As accepting as some people may be today, and childhood activities being just a part of growing up, it’s hard to explain how a fifth-grader goes to school and two days later dies from being beaten by a classmate.
That’s what happened in March to South Carolina 10-year-old Raniya Wright, whose mother, Ashley Wright, is frustrated because she couldn’t get answers from her daughter’s school. According to the Associated Press, classmates said another fifth-grader had been bothering Raniya “all day before coming up behind her and hitting or pushing her,” and that Raniya hit her head on a bookshelf.
Being a parent and a grandparent, I would want answers to many questions: What happened? Where was the teacher? Who saw what? Did someone try to stop the fight (even if it might have been one-sided)? Was this the first time this child had bothered my child? What are the school’s policies regarding fights or taunting? Or, was this just an all-out bullying situation?
South Carolina officials have said Raniya died of a blood-vessel rupture in her brain caused by a birth defect, and there’s no evidence the fight contributed to her death; no charges were filed against the classmate involved.
However, bullying remains a problem today.
The American Society for the Positive Care of Children defines bullying as “unwanted, aggressive behavior that involves a real or perceived power imbalance.” It says these are “behaviors (that) happen more than once or have the potential to happen more than once.”
The society says that “160,000 kids per day skip school for fear of being bullied” and 1 in 3 students are bullied at school regularly.
Former U.S. Secretary of Education Arne Duncan wisely noted that “Children cannot get a quality education if they don’t first feel safe at school.”

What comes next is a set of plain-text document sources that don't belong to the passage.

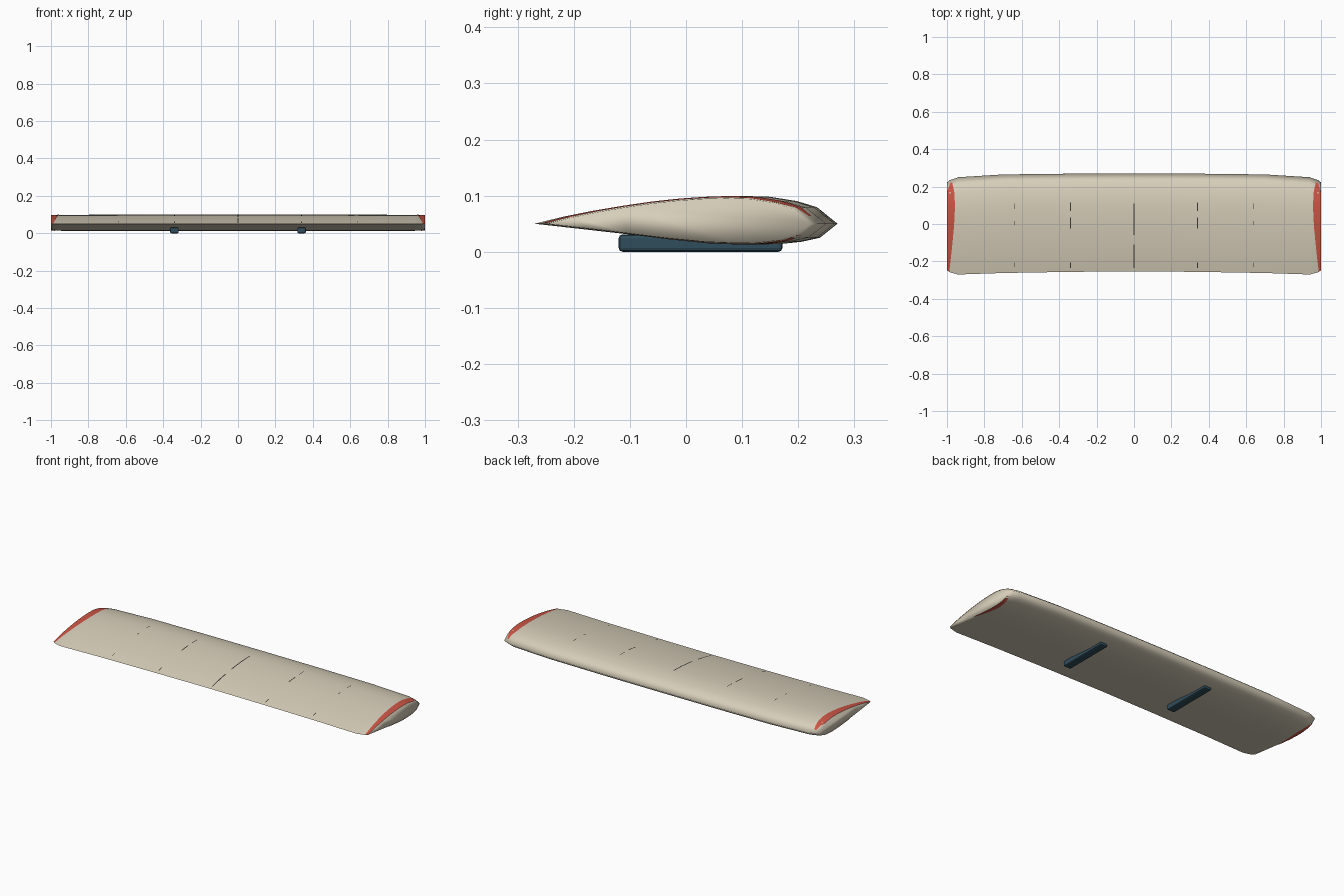
import bpy, bmesh

if "Cube" in bpy.data.objects:
    bpy.data.objects.remove(bpy.data.objects["Cube"])


def material(name, rgb):
    m = bpy.data.materials.new(name)
    m.diffuse_color = (*rgb, 1)
    m.use_nodes = True
    m.node_tree.nodes["Principled BSDF"].inputs["Base Color"].default_value = m.diffuse_color
    return m


CREAM = material("cream fabric", (0.68, 0.62, 0.49))
RED = material("red trim", (0.60, 0.09, 0.06))
TEAL = material("dark teal", (0.03, 0.075, 0.105))
DARK = material("dark seam", (0.045, 0.043, 0.035))

# Wing stations: x, trailing edge y, leading edge y, thickness factor
STATIONS = [(0, -.253, .27, 1), (.35, -.256, .269, 1), (.7, -.262, .265, .995),
            (.94, -.27, .25, .98), (.985, -.258, .234, .95), (1.0, -.247, .222, .92)]
# Airfoil: chord fraction from trailing to leading edge, and height
UPPER = [(0, .05), (.1, .063), (.2, .0735), (.3, .082), (.4, .0895), (.5, .095),
         (.6, .0985), (.68, .0995), (.77, .098), (.86, .0905), (.93, .0795), (1, .05)]
LOWER = [(0, .05), (.15, .041), (.3, .032), (.45, .0225), (.6, .015), (.72, .0125),
         (.8, .0135), (.88, .018), (.94, .025), (1, .05)]


def lerp(table, t):
    for a, b in zip(table, table[1:]):
        if t <= b[0]:
            f = (t - a[0]) / (b[0] - a[0])
            return [p + (q - p) * f for p, q in zip(a, b)]
    return list(table[-1])


def on_wing(x, s, profile=UPPER, lift=0.0):
    """Point on the wing skin at span x and chord fraction s."""
    _, tail, nose, thick = lerp(STATIONS, abs(x))
    z = .05 + (lerp(profile, s)[1] - .05) * thick
    return (x, tail + (nose - tail) * s, z + lift)


def finish(name, bm, mat):
    bmesh.ops.recalc_face_normals(bm, faces=bm.faces)
    me = bpy.data.meshes.new(name)
    bm.to_mesh(me)
    bm.free()
    me.materials.append(mat)
    ob = bpy.data.objects.new(name, me)
    bpy.context.collection.objects.link(ob)
    return ob


def strip(name, rows, mat, flip=False):
    """Thin plate made from rows of point pairs, facing up (or down)."""
    bm = bmesh.new()
    pairs = [[bm.verts.new(p) for p in row] for row in rows]
    for (a, b), (c, d) in zip(pairs, pairs[1:]):
        f = bm.faces.new((a, b, d, c))
        f.normal_update()
        if (f.normal.z < 0) != flip:
            f.normal_flip()
        f.smooth = True
    me = bpy.data.meshes.new(name)
    bm.to_mesh(me)
    bm.free()
    me.materials.append(mat)
    ob = bpy.data.objects.new(name, me)
    bpy.context.collection.objects.link(ob)


# Wing: lofted airfoil sections with closed tips
bm = bmesh.new()
spans = [-s[0] for s in STATIONS[:0:-1]] + [s[0] for s in STATIONS]
rings = []
for x in spans:
    pts = [on_wing(x, s, UPPER) for s, _ in UPPER]
    pts += [on_wing(x, s, LOWER) for s, _ in LOWER[-2:0:-1]]
    rings.append([bm.verts.new(p) for p in pts])
n = len(rings[0])
for a, b in zip(rings, rings[1:]):
    for i in range(n):
        j = (i + 1) % n
        bm.faces.new((a[i], a[j], b[j], b[i]))
    bm.edges.get((a[0], b[0])).smooth = False     # crisp trailing edge
bm.faces.new(rings[0])
bm.faces.new(rings[-1])
for f in bm.faces:
    f.smooth = True
finish("wing", bm, CREAM)

# Red tip trim: curved inner border, above and a short sliver below
INNER = [(0, .988), (.25, .974), (.5, .962), (.7, .957), (.85, .96), (.97, .972)]
BELOW = [(.4, .997), (.6, .984), (.75, .977), (.85, .98), (.95, .99)]
for side, label in ((-1, "left"), (1, "right")):
    rows = []
    for k in range(25):
        s = .97 * k / 24
        outer = 1.0 if s < .88 else 1.0 - .016 * (s - .88) / .09
        rows.append((on_wing(side * lerp(INNER, s)[1], s, UPPER, .0015),
                     on_wing(side * outer, s, UPPER, .0015)))
    strip(label + "_tip_trim_top", rows, RED)
    rows = []
    for k in range(12):
        s = .4 + .55 * k / 11
        rows.append((on_wing(side * lerp(BELOW, s)[1], s, LOWER, -.0015),
                     on_wing(side * 1.0, s, LOWER, -.0015)))
    strip(label + "_tip_trim_bottom", rows, RED, True)

# Rib seams showing through the top skin: x, start y, end y, half width
SEAMS = [(0, -.235, -.11, .003), (0, -.06, .11, .003)]
for x in (-.34, .34):
    SEAMS += [(x, .07, .115, .002), (x, -.025, .035, .003), (x, -.235, -.205, .003)]
for x in (-.64, .64):
    SEAMS += [(x, .08, .11, .002), (x, -.005, .015, .002), (x, -.23, -.205, .002)]
for x, y0, y1, w in SEAMS:
    _, tail, nose, _ = lerp(STATIONS, abs(x))
    rows = []
    for k in range(9):
        s = (y0 + (y1 - y0) * k / 8 - tail) / (nose - tail)
        rows.append((on_wing(x - w, s, UPPER, .001), on_wing(x + w, s, UPPER, .001)))
    strip("rib_seam", rows, DARK)

# Mounting rails under the wing
for x, label in ((-.34, "left"), (.34, "right")):
    bm = bmesh.new()
    bmesh.ops.create_cube(bm, size=1)
    for v in bm.verts:
        v.co = (x + v.co.x * .046, .026 + v.co.y * .292, .0155 + v.co.z * .031)
    rail = finish(label + "_mounting_rail", bm, TEAL)
    bev = rail.modifiers.new("Bevel", 'BEVEL')
    bev.width = .007
    bev.segments = 2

Race is sometimes a factor, as well as size, religion, economic status and sexual preference.
There is potential for physical or emotional harm to students when school administrators, teachers, bus drivers and other school staff members don’t take even the smallest subtleties of bullying seriously.
Given the kind of work that some of us undertake with implicit bias and unconscious bias, it would be helpful to have discussions at schools and workplaces on verbal abuse, harassment, bullying or intimidation, physical attacks, threats of violence, online abuse, graffiti, text messages, and so on. My work in this area has involved school and university staff and concerned professionals dealing with toxicity in their work spaces.
School districts have to do a better job when people are called disparaging names; those being victimized are being bullied. People of color, especially African-Americans, don’t represent the “in group” and repeatedly deal with requests to be tolerant.
The education of all of our children must be protected.
We are in a different space in America and around the world, where the victim is supposed to show more restraint that the victimizer.
Mitchel Nickols, Ph.D., of Lower Burrell, is an instructor in the leadership and administration and community engagement programs at Point Park University. He is a diversity and sensitivity trainer and consultant for police departments and school districts throughout Western Pennsylvania.